There were some great astronomy news stories in 2012, but one really stands out for me as a demonstration of why amateur astronomy can still be “more” than a hobby. Dedicated amateur astronomers can make real contributions to science.
Early on the morning of September 10, Mr. Dan Peterson was observing the planet Jupiter with a 12″ telescope in Texas, and saw a bright flash on one side of the planet. The flash lasted perhaps 1.5 to 2 seconds, and was reported to be very bright. Mr. Peterson posted his observation on an astronomy web forum (http://www.cloudynights.com/ubbthreads/showflat.php/Cat/0/Number/5413921/Main/5413225). A few hours later another amateur, Mr. George Hall, posted a photograph of the flash, confirming the earlier report (http://georgeastro.weebly.com/uploads/1/3/3/4/13344093/jupiterimpact.jpg).
This event – likely the impact of a small, previously unknown comet – into the Solar System’s largest planet – would not have been observed at all unless amateurs had seen it, as was the case. With the large number of planets and other interesting objects in our Solar System (especially comets and asteroids), the professional scientific community and the incredible instrumentation provided by earth-based and space-based telescopes can’t monitor everything all the time. There are no spacecraft in the vicinity of Jupiter, and even if there had been, observing an unpredictable event that lasted 2 seconds would be down to sheer luck even if there was a spacecraft near-by.
Even the world-wide network of amateur astronomers can’t catch everything that happens, of course, but the chances are that transient events will be picked up by an amateur first. This isn’t a new situation. The Association of Planetary and Lunar Observers (yes, they use the acronym A.L.P.O. – http://www.alpo-astronomy.org/) has been organizing, recording, and helping people to share observations on the planets, comets, asteroids, and just about everything else in the solar system, for decades. With 14 different “observing sections” covering everything from meteors to remote planets, A.L.P.O. is a great example of people contributing to new knowledge – true citizen scientists. A.L.P.O. even publishes its own journal, in production since the 1940s. Membership is open to anyone interested, whether or not you are making regular observations. They are international and welcome all interests.
There are several ways in which amateurs are contributing to astronomy around the world right now. In addition to observations of Solar System events and the discovery of comets, some are making detailed measurements of the brightness of individual stars over time, called stellar photometry. Many stars are variable, changing their brightness over time for several different reasons. For example, the American Association of Variable Star Observers (http://www.aavso.org/) links up and supports people making observations of stars that are changing brightness because of their intrinsic physics, or even because of orbiting companion stars (occulting binaries).
What’s more, even in today’s light-polluted urban environments, like Southern Ontario, amateur observing programs like these can continue.
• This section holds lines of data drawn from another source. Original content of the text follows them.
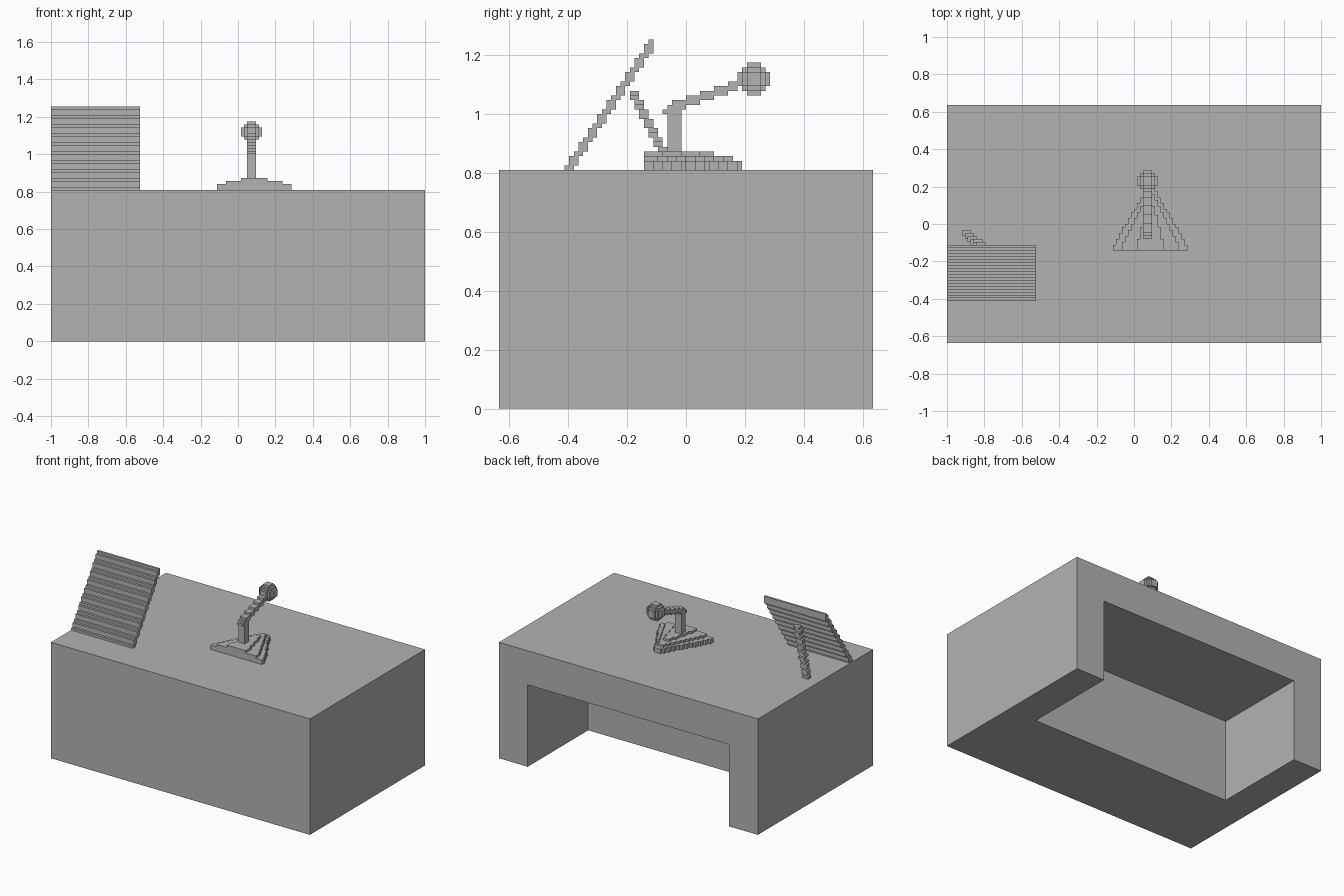
import bpy, bmesh
from mathutils import Vector

if "Cube" in bpy.data.objects:
    bpy.data.objects.remove(bpy.data.objects["Cube"], do_unlink=True)

V = 2 / 126                     # edge of one small block
NX, NY, NZ = 126, 80, 51        # desk size in blocks
ORIGIN = Vector((-1, -NY * V / 2, 0))

grey = bpy.data.materials.new("plain_grey")
grey.use_nodes = True
grey.diffuse_color = (0.45, 0.45, 0.45, 1)
grey.node_tree.nodes["Principled BSDF"].inputs["Base Color"].default_value = grey.diffuse_color


def finish(name, bm):
    mesh = bpy.data.meshes.new(name)
    bm.to_mesh(mesh)
    bm.free()
    mesh.materials.append(grey)
    obj = bpy.data.objects.new(name, mesh)
    bpy.context.collection.objects.link(obj)
    return obj


def box(name, lo, hi):
    """Box between two block-grid corners."""
    bm = bmesh.new()
    bmesh.ops.create_cube(bm, size=1)
    lo, hi = Vector(lo), Vector(hi)
    for v in bm.verts:
        t = v.co + Vector((0.5, 0.5, 0.5))
        v.co = ORIGIN + V * Vector([a + (b - a) * s for a, b, s in zip(lo, hi, t)])
    return finish(name, bm)


def blocks(name, cells):
    """Outer skin of a set of blocks; layer 0 rests on the desk top."""
    cells = set(cells)
    bm = bmesh.new()
    corners = {}

    def corner(p):
        if p not in corners:
            corners[p] = bm.verts.new(ORIGIN + V * Vector((p[0], p[1], p[2] + NZ)))
        return corners[p]

    for c in cells:
        for axis in range(3):
            u, w = (axis + 1) % 3, (axis + 2) % 3
            for side in (0, 1):
                n = list(c)
                n[axis] += 2 * side - 1
                if tuple(n) in cells:
                    continue
                ring = []
                for du, dw in ((0, 0), (1, 0), (1, 1), (0, 1)):
                    p = list(c)
                    p[axis] += side
                    p[u] += du
                    p[w] += dw
                    ring.append(corner(tuple(p)))
                bm.faces.new(ring if side else ring[::-1])
    return finish(name, bm)


# Desk with a knee space open at the back and below
desk = box("desk", (0, 0, 0), (NX, NY, NZ))
cutter = box("knee_space_cutter", (14, 38, -5), (NX - 14, NY + 5, NZ - 15))
cutter.hide_render = True
cut = desk.modifiers.new("knee_space", 'BOOLEAN')
cut.operation = 'DIFFERENCE'
cut.solver = 'EXACT'
cut.object = cutter
bpy.context.view_layer.objects.active = desk
bpy.ops.object.modifier_apply(modifier=cut.name)
bpy.data.objects.remove(cutter, do_unlink=True)

# Leaning panel, stepped backwards as it rises
panel = []
for k in range(28):
    y = 14 + round(k * 18 / 27)
    panel += [(x, j, k) for x in range(30) for j in (y, min(y + 1, 32))]
blocks("panel", panel)

# Slanted strut behind the panel
strut = []
for k in range(17):
    x, y = 5 + round(k * 0.62), 36 - round(k * 0.53)
    strut += [(x + i, y + j, k) for i in range(3) for j in range(2)]
blocks("panel_strut", strut)

# Triangular stepped foot: (layers, rows, half width at the front)
foot = []
for layers, rows, half in (((0, 1), 21, 12), ((2,), 19, 9), ((3,), 15, 4)):
    for r in range(rows):
        h = round(half + (1 - half) * max(r - 1, 0) / (rows - 2))
        foot += [(68 + i, 31 + r, k) for k in layers for i in range(-h, h + 1)]
blocks("microphone_foot", foot)

# Upright stem
blocks("microphone_stem", [(x, y, k) for x in range(66, 69)
                           for y in range(36, 39) for k in range(4, 13)])

# Rising arm
arm = []
for y in range(35, 53):
    k = int(12.4 + (y - 35) * 0.35)
    arm += [(x, y, k + i) for x in range(66, 69) for i in range(1 if y < 36 else 2)]
blocks("microphone_arm", arm)

# Round block-built head
R = range(-3, 4)
blocks("microphone_head", [(67 + a, 54 + b, 19 + c) for a in R for b in R for c in R
                           if a * a + b * b + c * c <= 11])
The moon and the planets out to Saturn, at least, are so bright that useful observations can be made even with the ubiquitous background glow in the sky reducing the contrast of what we can see. Getting involved in a meaningful way in these programs is also not dependent on having large, expensive telescopes. There are observing sections in A.L.P.O. for people observing the sky with nothing more sophisticated than a pair of binoculars, or just their eyes. Knowledge of the sky, patience, and making careful, organized notes are the most important tools any astronomer – amateur or not – brings to the science.
© 2012, David Allan Galbraith